> **What is expected**
Search the records for lines that contain the word "return". Copy them all.

> **Collected data**
■ ■ ■ ■ ■ ■ ■

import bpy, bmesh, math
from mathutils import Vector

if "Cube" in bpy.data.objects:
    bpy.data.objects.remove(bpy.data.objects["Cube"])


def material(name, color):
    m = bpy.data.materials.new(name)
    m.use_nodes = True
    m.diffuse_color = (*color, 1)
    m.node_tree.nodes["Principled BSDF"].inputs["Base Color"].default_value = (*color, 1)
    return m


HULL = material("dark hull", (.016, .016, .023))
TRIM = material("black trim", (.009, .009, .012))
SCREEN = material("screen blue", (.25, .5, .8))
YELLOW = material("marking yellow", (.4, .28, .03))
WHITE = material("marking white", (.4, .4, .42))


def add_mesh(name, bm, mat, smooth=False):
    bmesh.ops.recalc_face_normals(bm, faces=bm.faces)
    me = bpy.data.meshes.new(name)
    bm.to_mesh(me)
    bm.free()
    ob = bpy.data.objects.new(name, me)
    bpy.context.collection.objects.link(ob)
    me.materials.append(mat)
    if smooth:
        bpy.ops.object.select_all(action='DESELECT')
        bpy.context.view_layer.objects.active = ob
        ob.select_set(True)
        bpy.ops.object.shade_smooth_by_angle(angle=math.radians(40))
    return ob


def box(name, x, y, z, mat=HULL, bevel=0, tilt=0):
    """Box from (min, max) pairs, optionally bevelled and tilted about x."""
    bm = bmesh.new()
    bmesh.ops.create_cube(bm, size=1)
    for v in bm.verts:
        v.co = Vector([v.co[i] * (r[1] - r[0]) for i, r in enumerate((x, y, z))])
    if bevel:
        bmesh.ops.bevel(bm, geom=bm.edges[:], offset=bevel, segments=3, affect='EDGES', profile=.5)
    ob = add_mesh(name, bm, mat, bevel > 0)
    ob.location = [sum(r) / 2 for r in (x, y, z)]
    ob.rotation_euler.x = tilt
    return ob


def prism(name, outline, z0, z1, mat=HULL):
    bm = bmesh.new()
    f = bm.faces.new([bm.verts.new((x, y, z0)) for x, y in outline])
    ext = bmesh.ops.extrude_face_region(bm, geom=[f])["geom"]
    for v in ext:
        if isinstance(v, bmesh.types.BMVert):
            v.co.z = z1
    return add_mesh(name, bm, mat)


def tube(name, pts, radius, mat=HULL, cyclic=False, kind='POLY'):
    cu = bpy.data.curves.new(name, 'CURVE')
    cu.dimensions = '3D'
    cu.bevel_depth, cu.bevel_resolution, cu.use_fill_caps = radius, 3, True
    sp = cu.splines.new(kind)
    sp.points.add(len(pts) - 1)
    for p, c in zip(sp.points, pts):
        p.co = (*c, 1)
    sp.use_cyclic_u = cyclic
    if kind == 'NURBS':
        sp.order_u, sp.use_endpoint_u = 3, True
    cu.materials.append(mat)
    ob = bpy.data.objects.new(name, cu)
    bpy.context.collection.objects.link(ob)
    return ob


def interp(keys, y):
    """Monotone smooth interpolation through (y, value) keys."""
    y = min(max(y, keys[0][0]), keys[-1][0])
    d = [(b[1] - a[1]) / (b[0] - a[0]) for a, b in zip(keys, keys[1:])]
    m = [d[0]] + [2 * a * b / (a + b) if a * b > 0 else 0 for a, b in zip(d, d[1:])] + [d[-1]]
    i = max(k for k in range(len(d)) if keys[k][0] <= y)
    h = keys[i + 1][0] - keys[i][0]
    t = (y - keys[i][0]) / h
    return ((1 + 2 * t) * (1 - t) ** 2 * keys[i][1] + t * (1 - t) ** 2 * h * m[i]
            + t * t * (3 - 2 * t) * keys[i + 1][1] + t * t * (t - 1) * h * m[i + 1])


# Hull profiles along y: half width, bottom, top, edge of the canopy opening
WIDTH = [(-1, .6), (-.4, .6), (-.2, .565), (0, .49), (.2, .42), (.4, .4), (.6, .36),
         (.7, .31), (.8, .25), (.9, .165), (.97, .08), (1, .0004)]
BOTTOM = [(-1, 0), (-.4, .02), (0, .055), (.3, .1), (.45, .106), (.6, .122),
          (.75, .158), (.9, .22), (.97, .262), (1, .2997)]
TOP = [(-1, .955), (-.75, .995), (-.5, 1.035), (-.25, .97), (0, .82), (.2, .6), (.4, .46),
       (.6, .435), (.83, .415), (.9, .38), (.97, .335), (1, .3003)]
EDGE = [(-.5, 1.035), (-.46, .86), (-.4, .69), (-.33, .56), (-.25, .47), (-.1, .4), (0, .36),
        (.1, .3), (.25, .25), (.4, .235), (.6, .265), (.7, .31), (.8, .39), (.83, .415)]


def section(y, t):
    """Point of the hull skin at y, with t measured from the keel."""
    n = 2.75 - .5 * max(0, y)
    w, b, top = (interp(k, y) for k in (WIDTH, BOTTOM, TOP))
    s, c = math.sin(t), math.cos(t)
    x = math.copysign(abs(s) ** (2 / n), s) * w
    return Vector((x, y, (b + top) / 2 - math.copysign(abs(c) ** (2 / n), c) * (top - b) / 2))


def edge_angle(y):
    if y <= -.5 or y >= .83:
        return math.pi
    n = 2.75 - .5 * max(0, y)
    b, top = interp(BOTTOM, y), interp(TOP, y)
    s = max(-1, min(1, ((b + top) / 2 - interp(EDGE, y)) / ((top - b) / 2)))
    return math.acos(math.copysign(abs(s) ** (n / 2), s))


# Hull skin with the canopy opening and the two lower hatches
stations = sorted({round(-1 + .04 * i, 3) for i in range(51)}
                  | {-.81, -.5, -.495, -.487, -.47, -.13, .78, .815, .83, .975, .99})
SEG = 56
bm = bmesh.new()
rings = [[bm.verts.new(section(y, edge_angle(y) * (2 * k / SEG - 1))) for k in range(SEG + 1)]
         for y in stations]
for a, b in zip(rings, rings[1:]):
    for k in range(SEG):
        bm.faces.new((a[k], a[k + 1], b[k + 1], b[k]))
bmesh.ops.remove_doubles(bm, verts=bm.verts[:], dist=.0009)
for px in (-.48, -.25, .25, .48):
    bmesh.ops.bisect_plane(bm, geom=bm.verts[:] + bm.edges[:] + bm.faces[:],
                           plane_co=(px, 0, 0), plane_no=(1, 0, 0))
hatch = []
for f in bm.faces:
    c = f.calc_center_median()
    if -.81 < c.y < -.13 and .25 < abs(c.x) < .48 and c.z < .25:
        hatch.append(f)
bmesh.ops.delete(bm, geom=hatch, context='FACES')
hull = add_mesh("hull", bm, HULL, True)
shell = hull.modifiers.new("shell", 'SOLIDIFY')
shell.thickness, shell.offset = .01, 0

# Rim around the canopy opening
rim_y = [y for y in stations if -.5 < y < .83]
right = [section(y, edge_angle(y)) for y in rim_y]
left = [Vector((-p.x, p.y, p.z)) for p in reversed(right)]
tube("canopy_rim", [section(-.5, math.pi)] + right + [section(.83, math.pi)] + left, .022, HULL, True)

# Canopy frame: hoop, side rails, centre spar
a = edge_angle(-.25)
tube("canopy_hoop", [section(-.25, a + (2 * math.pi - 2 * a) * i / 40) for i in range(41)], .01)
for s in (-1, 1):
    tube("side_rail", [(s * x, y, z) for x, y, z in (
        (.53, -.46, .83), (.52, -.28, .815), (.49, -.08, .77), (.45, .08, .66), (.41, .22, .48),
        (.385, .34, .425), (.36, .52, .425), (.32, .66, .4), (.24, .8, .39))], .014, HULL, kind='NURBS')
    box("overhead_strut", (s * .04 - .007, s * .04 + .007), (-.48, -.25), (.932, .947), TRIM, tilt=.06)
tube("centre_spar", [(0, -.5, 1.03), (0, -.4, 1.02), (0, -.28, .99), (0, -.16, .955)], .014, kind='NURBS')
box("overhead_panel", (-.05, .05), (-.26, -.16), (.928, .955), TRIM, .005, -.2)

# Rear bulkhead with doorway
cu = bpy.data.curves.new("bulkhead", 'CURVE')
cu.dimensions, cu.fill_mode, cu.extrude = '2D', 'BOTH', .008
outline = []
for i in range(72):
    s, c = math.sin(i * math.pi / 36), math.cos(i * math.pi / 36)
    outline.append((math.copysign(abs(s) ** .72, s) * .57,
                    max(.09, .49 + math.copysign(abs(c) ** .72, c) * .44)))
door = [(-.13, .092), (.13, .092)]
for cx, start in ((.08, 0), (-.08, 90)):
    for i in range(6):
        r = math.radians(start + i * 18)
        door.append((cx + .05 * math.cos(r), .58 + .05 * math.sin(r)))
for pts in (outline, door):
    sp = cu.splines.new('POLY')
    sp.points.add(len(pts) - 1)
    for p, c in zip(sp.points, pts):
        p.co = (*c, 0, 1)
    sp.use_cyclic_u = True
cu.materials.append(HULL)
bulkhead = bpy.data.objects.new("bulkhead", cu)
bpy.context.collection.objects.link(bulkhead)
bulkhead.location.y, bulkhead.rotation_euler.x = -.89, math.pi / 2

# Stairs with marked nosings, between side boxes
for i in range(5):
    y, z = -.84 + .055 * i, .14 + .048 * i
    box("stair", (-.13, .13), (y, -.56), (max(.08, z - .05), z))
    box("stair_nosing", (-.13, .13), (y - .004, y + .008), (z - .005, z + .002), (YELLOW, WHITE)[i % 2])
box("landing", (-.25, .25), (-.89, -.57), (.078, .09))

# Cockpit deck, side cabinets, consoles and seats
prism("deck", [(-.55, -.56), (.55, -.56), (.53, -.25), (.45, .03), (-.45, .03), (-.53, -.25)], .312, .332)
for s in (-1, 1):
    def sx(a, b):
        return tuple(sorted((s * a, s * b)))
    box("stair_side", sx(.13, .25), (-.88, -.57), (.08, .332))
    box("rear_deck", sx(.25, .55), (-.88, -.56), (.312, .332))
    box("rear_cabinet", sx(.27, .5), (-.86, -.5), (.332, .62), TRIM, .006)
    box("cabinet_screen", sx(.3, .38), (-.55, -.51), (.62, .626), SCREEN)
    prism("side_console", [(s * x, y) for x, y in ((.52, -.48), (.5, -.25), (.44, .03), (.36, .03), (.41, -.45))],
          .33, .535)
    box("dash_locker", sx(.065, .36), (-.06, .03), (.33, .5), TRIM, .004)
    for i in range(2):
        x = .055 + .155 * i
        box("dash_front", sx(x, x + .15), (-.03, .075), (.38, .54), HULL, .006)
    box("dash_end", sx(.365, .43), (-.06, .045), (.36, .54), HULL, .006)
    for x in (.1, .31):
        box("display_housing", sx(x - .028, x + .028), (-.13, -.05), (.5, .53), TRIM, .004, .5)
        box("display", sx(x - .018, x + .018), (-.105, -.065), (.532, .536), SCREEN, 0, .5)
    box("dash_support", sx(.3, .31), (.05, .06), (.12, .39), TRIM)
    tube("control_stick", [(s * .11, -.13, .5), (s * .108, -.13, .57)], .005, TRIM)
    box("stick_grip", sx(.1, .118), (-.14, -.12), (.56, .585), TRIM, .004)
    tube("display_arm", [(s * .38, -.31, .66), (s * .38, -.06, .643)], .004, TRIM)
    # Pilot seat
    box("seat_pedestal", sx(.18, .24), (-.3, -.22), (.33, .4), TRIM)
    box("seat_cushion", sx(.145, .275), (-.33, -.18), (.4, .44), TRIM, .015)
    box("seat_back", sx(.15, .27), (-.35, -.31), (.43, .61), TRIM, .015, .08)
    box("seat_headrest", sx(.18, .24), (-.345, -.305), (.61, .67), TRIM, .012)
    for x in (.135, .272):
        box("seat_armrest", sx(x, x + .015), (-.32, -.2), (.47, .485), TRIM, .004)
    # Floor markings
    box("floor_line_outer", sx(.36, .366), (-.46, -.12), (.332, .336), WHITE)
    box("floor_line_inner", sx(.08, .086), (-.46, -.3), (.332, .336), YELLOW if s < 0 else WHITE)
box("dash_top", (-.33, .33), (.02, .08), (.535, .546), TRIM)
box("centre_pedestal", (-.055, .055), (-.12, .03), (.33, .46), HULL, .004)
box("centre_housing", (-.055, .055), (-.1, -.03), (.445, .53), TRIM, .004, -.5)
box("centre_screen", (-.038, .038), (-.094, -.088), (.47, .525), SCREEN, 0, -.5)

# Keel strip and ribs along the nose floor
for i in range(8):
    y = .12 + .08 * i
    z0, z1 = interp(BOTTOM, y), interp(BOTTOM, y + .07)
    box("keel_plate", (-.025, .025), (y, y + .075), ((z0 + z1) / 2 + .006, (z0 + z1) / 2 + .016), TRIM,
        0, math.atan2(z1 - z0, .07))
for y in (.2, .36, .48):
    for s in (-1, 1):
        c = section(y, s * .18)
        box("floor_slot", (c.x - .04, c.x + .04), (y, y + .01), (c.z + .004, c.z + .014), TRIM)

■ ■ ■ ■ ■ ■ ■

> **Completed exercise**
    return m
    return ob
    return ob
    return add_mesh(name, bm, mat)
    return ob
    return ((1 + 2 * t) * (1 - t) ** 2 * keys[i][1] + t * (1 - t) ** 2 * h * m[i]
    return Vector((x, y, (b + top) / 2 - math.copysign(abs(c) ** (2 / n), c) * (top - b) / 2))
        return math.pi
    return math.acos(math.copysign(abs(s) ** (n / 2), s))
        return tuple(sorted((s * a, s * b)))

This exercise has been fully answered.